Please, could you print all the lines below exactly, leaving out the pictures?

(DATA RECORDS)

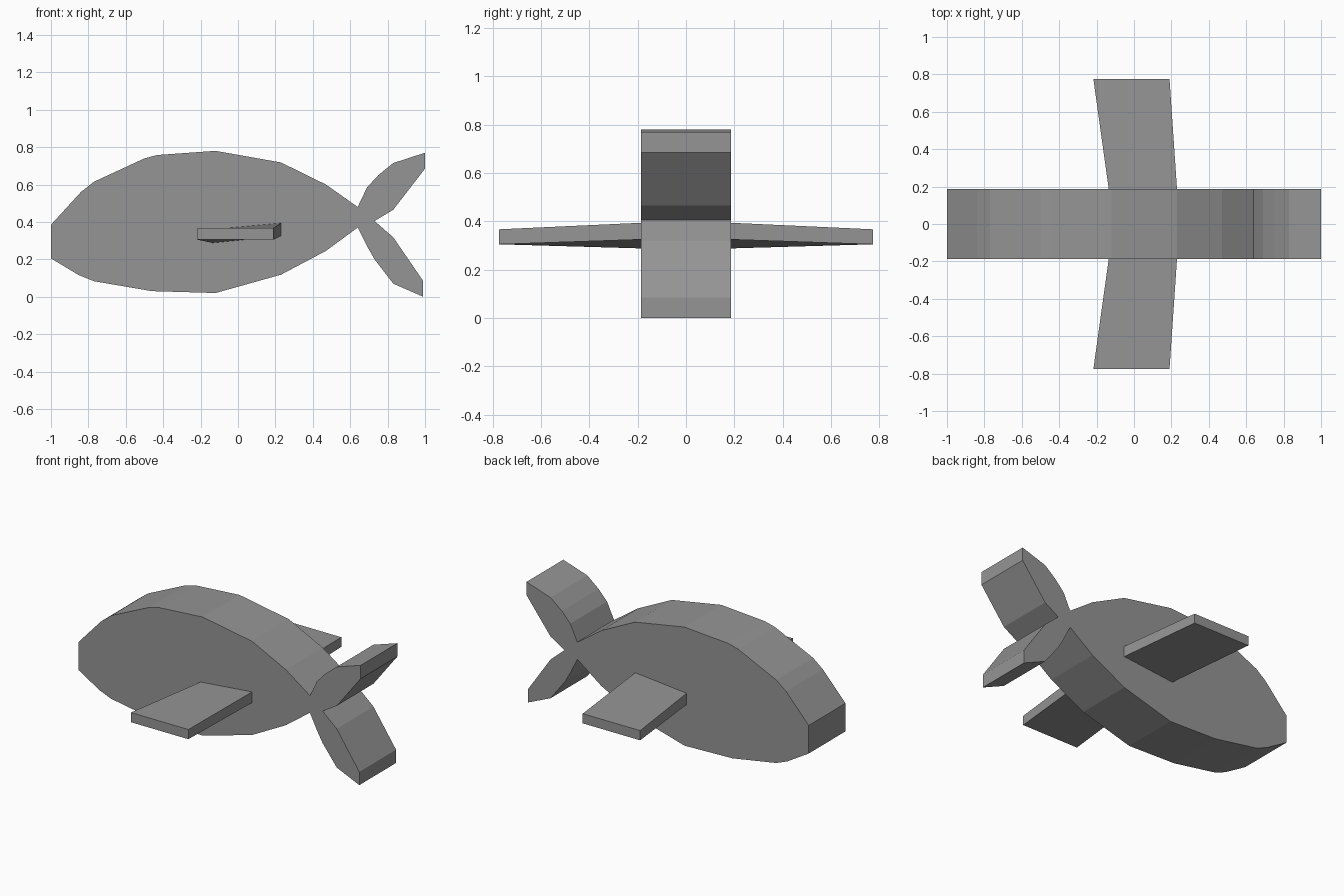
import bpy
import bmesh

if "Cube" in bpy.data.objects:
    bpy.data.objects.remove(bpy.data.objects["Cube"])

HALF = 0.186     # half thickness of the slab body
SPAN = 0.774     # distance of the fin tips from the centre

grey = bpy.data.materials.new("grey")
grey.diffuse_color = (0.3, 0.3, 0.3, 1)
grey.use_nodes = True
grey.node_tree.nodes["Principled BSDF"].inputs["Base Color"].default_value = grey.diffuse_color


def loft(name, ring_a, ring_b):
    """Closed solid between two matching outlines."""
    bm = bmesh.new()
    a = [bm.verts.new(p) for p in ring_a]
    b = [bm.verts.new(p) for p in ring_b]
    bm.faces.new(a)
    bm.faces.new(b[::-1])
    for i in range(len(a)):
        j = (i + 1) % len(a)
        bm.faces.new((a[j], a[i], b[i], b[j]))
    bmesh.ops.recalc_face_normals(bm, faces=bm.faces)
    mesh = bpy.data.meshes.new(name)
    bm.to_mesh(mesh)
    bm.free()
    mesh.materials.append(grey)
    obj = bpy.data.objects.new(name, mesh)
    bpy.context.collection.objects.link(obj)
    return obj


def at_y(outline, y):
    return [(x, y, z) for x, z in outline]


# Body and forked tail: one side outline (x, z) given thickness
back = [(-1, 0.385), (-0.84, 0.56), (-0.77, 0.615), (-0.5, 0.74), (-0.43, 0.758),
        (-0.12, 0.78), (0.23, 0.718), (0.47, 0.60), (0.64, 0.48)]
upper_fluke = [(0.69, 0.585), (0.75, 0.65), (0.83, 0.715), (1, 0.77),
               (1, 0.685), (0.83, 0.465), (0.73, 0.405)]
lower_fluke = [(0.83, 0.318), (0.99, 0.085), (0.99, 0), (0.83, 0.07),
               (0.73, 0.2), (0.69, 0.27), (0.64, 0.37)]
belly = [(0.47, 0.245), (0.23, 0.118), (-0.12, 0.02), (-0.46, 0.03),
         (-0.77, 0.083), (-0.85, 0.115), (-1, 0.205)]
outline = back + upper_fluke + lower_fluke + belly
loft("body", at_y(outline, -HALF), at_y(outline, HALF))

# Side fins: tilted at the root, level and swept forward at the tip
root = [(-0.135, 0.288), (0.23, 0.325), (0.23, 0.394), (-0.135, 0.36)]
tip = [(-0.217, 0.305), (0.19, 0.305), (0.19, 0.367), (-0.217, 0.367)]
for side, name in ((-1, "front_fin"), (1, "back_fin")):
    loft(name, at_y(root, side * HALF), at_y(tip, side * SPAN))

(End DATA RECORDS)

▸ **EXERCISE OUTPUT**:
import bpy
import bmesh

if "Cube" in bpy.data.objects:
    bpy.data.objects.remove(bpy.data.objects["Cube"])

HALF = 0.186     # half thickness of the slab body
SPAN = 0.774     # distance of the fin tips from the centre

grey = bpy.data.materials.new("grey")
grey.diffuse_color = (0.3, 0.3, 0.3, 1)
grey.use_nodes = True
grey.node_tree.nodes["Principled BSDF"].inputs["Base Color"].default_value = grey.diffuse_color


def loft(name, ring_a, ring_b):
    """Closed solid between two matching outlines."""
    bm = bmesh.new()
    a = [bm.verts.new(p) for p in ring_a]
    b = [bm.verts.new(p) for p in ring_b]
    bm.faces.new(a)
    bm.faces.new(b[::-1])
    for i in range(len(a)):
        j = (i + 1) % len(a)
        bm.faces.new((a[j], a[i], b[i], b[j]))
    bmesh.ops.recalc_face_normals(bm, faces=bm.faces)
    mesh = bpy.data.meshes.new(name)
    bm.to_mesh(mesh)
    bm.free()
    mesh.materials.append(grey)
    obj = bpy.data.objects.new(name, mesh)
    bpy.context.collection.objects.link(obj)
    return obj


def at_y(outline, y):
    return [(x, y, z) for x, z in outline]


# Body and forked tail: one side outline (x, z) given thickness
back = [(-1, 0.385), (-0.84, 0.56), (-0.77, 0.615), (-0.5, 0.74), (-0.43, 0.758),
        (-0.12, 0.78), (0.23, 0.718), (0.47, 0.60), (0.64, 0.48)]
upper_fluke = [(0.69, 0.585), (0.75, 0.65), (0.83, 0.715), (1, 0.77),
               (1, 0.685), (0.83, 0.465), (0.73, 0.405)]
lower_fluke = [(0.83, 0.318), (0.99, 0.085), (0.99, 0), (0.83, 0.07),
               (0.73, 0.2), (0.69, 0.27), (0.64, 0.37)]
belly = [(0.47, 0.245), (0.23, 0.118), (-0.12, 0.02), (-0.46, 0.03),
         (-0.77, 0.083), (-0.85, 0.115), (-1, 0.205)]
outline = back + upper_fluke + lower_fluke + belly
loft("body", at_y(outline, -HALF), at_y(outline, HALF))

# Side fins: tilted at the root, level and swept forward at the tip
root = [(-0.135, 0.288), (0.23, 0.325), (0.23, 0.394), (-0.135, 0.36)]
tip = [(-0.217, 0.305), (0.19, 0.305), (0.19, 0.367), (-0.217, 0.367)]
for side, name in ((-1, "front_fin"), (1, "back_fin")):
    loft(name, at_y(root, side * HALF), at_y(tip, side * SPAN))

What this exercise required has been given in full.